aaamusic | On 05, Jul 2016
Hello from the muddy side…
40km down, too many crepes to count and an oversized rucksack full of mud-ridden belongings, we left Glastonbury at 1am Monday on the search for four walls and more than a few hours continuous sleep.
My first Glastonbury experience. As I stood alongside over 100,000 other exhausted, grimy music-lovers, Coldplay’s set lighting up the sky in technicolour, I knew it wouldn’t be my last. It is literally like no other music experience I’ve had. Like a private joke amongst irritating 14 year olds, you really ‘have to be there’ to get its magic (pardon the pun).
Everyone told me I’d only see a few acts because of the sheer sea of mud between the stages but I think that made old-stubborn-me all the more determined to defy this status quo; I took to printing out a schedule in true Glastonbury, Rock ‘n’ Roll style (it’s ok, I didn’t create it… Luckily there are others like me out there).
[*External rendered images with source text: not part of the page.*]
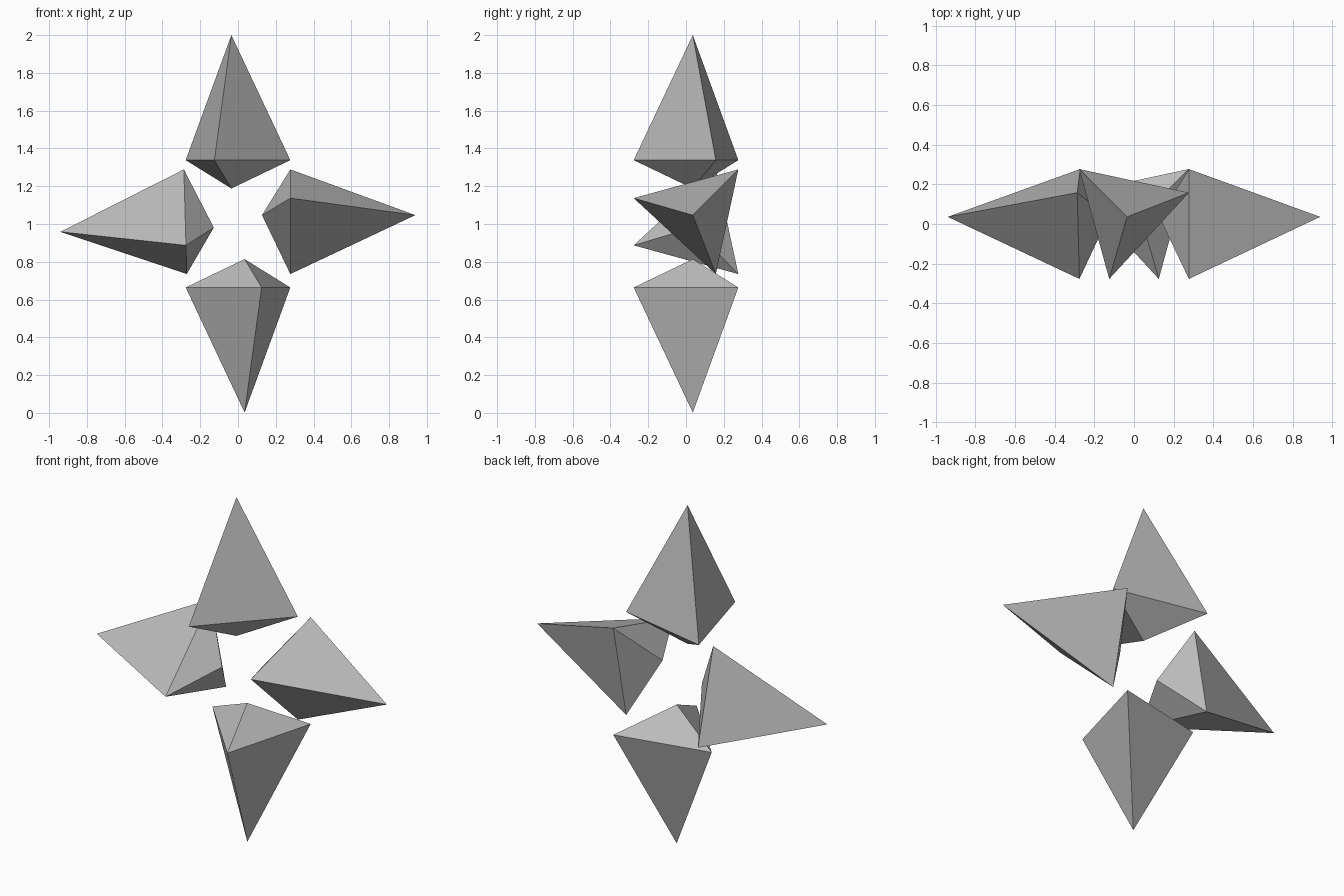
import bpy
import bmesh
from math import radians

cube = bpy.data.objects.get("Cube")
if cube:
    bpy.data.objects.remove(cube)

# Single stone colour
grey = bpy.data.materials.new("crystal_grey")
colour = (0.5, 0.5, 0.5, 1)
grey.diffuse_color = colour
grey.use_nodes = True
grey.node_tree.nodes["Principled BSDF"].inputs["Base Color"].default_value = colour

# Triangular girdle with a long outer tip and a short inner tip
GIRDLE = [(-0.277, 0.277), (-0.125, -0.277), (0.277, 0.158)]
TIP_X, TIP_Y = -0.035, 0.036
OUTER, INNER = 0.662, -0.15


def make_crystal(name, location, turn):
    """Build one shard pointing up, then turn it about the y axis."""
    bm = bmesh.new()
    ring = [bm.verts.new((x, y, 0)) for x, y in GIRDLE]
    outer = bm.verts.new((TIP_X, TIP_Y, OUTER))
    inner = bm.verts.new((TIP_X, TIP_Y, INNER))
    for i, a in enumerate(ring):
        b = ring[(i + 1) % len(ring)]
        bm.faces.new((a, b, outer))
        bm.faces.new((b, a, inner))
    bmesh.ops.recalc_face_normals(bm, faces=bm.faces)
    mesh = bpy.data.meshes.new(name)
    bm.to_mesh(mesh)
    bm.free()
    mesh.materials.append(grey)
    obj = bpy.data.objects.new(name, mesh)
    obj.location = location
    obj.rotation_euler.y = radians(turn)
    bpy.context.collection.objects.link(obj)


# Four shards around an open centre; the right one leans slightly
make_crystal("top_crystal", (0, 0, 1.338), 0)
make_crystal("left_crystal", (0.277, 0, 1.012), 90)
make_crystal("bottom_crystal", (0, 0, 0.664), 180)
make_crystal("right_crystal", (-0.279, 0, 1.012), -91.6)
Our day on Friday started with The Lumineers and Frightened Rabbit. I’ll admit to not knowing too many of The Lumineers’ songs (though, of course, knowing every word to Ho Hey). Usually I like to know most songs before I go and see someone but with Glastonbury that would be a bit of a mean feat. Despite this quirk, I was completely taken in and have even since done the thing where you get home and Google the lyrics you can remember as I was so obsessed with (now I know) Cleopatra.
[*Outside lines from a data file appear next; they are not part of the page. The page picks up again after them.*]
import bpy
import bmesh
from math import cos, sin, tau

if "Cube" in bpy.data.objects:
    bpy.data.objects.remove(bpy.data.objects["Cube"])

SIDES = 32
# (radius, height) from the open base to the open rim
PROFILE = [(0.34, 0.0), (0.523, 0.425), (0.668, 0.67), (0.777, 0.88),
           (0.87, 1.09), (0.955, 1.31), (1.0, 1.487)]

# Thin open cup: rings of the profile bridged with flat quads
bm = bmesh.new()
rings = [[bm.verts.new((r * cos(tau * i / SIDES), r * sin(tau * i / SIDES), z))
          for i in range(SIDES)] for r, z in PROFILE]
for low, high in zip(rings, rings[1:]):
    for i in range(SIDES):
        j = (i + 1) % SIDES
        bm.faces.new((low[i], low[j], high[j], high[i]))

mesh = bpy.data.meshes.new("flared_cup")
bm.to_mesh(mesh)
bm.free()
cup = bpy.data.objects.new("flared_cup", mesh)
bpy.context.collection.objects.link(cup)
Ok, so that’s a lie and although controversial can’t really be passed by. Friday actually started with a bit of a heavy heart. That said, I’ll admit that Pilton was probably the very best place to be, an atmosphere of acceptance, love and multiculture. Many artists addressed the elephant in the room, such a Matt Healy (The 1975) who angrily exclaimed that we’d had a future laid out for us that we didn’t want. Preach.
We trekked across to the John Peel tent to see this year’s Brit Awards Critics’ Choice winner: Jack Garratt. One of the acts I get most excited to see live, he didn’t leave me (or evidently anyone else) disappointed. The electronic nature of Garratt’s sound is especially wonderful live and as the bass reverberated off the tarpaulin of the tent, you’re perplexed as to how one man is doing everything single-handedly.
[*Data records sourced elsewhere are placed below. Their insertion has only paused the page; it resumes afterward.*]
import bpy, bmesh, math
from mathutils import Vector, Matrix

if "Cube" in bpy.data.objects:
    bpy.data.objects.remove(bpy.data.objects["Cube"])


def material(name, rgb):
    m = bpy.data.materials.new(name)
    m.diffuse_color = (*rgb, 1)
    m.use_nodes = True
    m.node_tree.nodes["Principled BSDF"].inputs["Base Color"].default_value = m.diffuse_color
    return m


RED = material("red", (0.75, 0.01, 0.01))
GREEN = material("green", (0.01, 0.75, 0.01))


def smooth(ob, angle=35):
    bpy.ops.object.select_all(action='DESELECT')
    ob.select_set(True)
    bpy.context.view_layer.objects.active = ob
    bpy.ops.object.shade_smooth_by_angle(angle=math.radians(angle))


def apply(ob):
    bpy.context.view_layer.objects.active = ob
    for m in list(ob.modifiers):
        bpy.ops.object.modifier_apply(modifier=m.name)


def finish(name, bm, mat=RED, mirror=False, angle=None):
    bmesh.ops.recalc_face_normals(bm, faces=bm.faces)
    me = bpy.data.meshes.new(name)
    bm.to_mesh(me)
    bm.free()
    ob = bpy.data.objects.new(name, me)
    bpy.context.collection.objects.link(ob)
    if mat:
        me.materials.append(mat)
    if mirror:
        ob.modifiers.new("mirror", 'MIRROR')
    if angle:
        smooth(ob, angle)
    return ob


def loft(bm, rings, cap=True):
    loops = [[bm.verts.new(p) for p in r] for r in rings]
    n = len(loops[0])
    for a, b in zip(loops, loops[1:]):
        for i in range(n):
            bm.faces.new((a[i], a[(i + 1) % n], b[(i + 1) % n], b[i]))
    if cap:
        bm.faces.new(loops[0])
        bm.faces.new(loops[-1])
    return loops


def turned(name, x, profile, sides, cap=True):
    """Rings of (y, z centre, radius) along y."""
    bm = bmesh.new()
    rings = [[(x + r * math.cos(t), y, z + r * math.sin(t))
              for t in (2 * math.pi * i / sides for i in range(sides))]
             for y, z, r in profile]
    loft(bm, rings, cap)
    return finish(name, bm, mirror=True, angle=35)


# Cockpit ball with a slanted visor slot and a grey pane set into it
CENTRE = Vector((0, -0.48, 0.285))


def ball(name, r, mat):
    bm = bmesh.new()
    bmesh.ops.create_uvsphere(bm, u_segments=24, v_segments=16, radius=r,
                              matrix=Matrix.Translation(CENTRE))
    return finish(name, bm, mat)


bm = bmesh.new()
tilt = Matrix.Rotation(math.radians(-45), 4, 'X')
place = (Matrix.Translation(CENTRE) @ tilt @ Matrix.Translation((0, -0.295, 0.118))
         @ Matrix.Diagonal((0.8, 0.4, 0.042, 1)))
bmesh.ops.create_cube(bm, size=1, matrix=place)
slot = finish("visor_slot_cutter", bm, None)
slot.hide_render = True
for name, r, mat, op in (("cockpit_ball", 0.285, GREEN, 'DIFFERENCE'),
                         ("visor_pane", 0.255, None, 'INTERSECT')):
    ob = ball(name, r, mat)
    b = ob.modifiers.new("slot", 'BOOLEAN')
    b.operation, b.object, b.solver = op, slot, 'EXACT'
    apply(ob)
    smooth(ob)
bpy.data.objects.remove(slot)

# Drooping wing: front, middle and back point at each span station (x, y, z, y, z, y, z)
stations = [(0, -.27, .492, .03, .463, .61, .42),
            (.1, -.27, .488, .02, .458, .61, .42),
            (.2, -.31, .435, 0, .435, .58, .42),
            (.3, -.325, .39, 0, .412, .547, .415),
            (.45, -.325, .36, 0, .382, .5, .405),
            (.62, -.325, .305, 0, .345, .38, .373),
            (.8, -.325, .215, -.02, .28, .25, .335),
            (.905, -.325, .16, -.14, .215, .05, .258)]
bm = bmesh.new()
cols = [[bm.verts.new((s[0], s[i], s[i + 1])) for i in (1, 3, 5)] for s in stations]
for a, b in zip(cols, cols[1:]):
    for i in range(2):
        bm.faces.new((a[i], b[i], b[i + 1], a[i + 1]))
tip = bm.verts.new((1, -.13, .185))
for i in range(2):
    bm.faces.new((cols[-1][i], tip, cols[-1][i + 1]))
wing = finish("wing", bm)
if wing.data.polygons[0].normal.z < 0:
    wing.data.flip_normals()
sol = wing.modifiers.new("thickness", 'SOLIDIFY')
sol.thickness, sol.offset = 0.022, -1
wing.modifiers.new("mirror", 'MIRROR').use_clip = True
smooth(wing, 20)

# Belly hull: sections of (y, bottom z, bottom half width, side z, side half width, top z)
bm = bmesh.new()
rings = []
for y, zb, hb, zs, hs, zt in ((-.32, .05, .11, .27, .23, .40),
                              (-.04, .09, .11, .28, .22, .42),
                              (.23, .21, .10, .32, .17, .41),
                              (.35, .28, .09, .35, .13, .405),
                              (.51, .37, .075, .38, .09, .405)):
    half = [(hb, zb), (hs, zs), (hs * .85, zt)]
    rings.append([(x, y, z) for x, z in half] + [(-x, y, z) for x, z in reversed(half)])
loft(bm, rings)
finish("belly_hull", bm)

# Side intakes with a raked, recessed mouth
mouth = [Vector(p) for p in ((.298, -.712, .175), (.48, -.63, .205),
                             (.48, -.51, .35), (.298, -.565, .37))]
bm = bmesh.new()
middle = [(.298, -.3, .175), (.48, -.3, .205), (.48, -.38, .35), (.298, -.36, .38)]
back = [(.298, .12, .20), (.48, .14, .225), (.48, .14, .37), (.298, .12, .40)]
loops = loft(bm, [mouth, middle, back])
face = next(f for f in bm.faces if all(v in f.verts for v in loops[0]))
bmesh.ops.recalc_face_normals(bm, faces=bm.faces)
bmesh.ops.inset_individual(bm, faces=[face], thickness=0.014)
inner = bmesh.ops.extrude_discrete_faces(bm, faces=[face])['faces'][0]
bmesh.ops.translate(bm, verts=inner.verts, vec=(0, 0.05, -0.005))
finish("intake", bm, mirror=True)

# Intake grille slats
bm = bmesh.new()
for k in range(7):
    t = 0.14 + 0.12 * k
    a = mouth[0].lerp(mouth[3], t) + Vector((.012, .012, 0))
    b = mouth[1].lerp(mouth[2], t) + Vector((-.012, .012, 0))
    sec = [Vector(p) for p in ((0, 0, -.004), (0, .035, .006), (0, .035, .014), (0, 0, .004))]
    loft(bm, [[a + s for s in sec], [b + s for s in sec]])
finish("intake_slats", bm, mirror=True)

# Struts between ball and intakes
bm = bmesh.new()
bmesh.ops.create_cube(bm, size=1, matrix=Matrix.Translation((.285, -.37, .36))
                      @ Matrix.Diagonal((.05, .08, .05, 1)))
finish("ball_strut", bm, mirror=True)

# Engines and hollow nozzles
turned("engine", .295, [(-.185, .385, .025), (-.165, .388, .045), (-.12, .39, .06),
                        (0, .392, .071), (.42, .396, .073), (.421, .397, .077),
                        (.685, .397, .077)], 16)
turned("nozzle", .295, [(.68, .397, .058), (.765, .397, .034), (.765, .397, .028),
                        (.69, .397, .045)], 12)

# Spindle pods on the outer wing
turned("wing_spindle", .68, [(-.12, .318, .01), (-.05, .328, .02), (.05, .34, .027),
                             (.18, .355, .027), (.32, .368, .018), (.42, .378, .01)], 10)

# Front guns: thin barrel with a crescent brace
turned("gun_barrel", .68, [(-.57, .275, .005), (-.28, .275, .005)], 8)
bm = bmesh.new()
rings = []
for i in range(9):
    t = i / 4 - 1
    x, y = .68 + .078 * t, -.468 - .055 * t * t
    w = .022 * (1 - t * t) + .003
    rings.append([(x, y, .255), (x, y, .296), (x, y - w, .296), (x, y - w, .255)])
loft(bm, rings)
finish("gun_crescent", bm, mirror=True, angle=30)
We then popped by the Pyramid stage to see Oxford’s Foals (well… squelched, skidded and waded). Lead vocalist and lead guitarist Yannis Philippakis has a natural stage presence and as a band they’re so obviously completely as one. Their instrumentals are so well weaved together that I’ve always felt there was a pleasant, relaxing haze to their music; an overriding theme in their sound, this gives them their identity.
Back to the Other Stage to see Bastille. Though Bastille aren’t a personal favourite, the music perfectly soundtracked the summery feel the sunset provided. I was a little taken aback by lead singer Dan Smith’s hair-chop, but reassured that their sound was still utterly recognisable. Highlight of their performance was being told to jump. Sorry, how high? Oh yes… Not at all.
We only caught a little of Disclosure’s set before heading back on over to the Pyramid stage but I was reminded how able the brotherly duo are to get the crowd fully immersed in their music. Lights flashing, beat-heavy, this was a great Friday night choice.
Muse are the epitome of a headline act. I’m no die-hard, extreme fan but I do think they’re incredible live. It’s completely undeniable. It is particularly baffling how three people can make such a sound. Their music is like the soundtrack to an intense drama: highs and lows, rises and falls.
Saturday was a little more me artist-wise as the day kicked off with Wolf Alice’s grungy guitars and soothing vocals and was then followed by Kurt Vile’s drawl and impressive instrumental groove. Other Saturday highlights for me were Chrvches, whose live performance has gone from strength to strength (led by one-of-my-female-heroines amazing Laura Mayberry). The night obviously ended with Adele’s headline spot. Though I initially doubted how appropriate Adele was for Glastonbury, she was pitch-perfect and there was not a soul in the ridiculously-packed field that wasn’t wailing every word.
My Sunday kicked off with Michael Kiwanuka’s silky vocal tones. So silky smooth that I almost forgot it was pouring with rain and embraced the music instead, as did everyone surrounding me. From Kiwanuka I was thrown into an entirely different set from Years & Years. The electronica trio have merged more and more into a mainstream pop sound since they hit the bigtime. Olly Alexander is extremely charismatic and struts the stage as if he owns every single inch. Using the stage as his, well, stage, he nobly addressed the recent tragedy in Orlando.
Sunday evening just got better and better as I dived between Craig David’s brilliantly nostalgic set, Beck’s effortlessly wow-ing set and then ended with a performance from Coldplay that made the hairs on your neck stand up. Coldplay were the perfect finale; as we stood perched on the top of the hill, I could see the farm in all its atmospheric glory and was able to let the musical ridiculousness of the weekend really sink in.
I’ll be back.
Photos: Andrew Allcock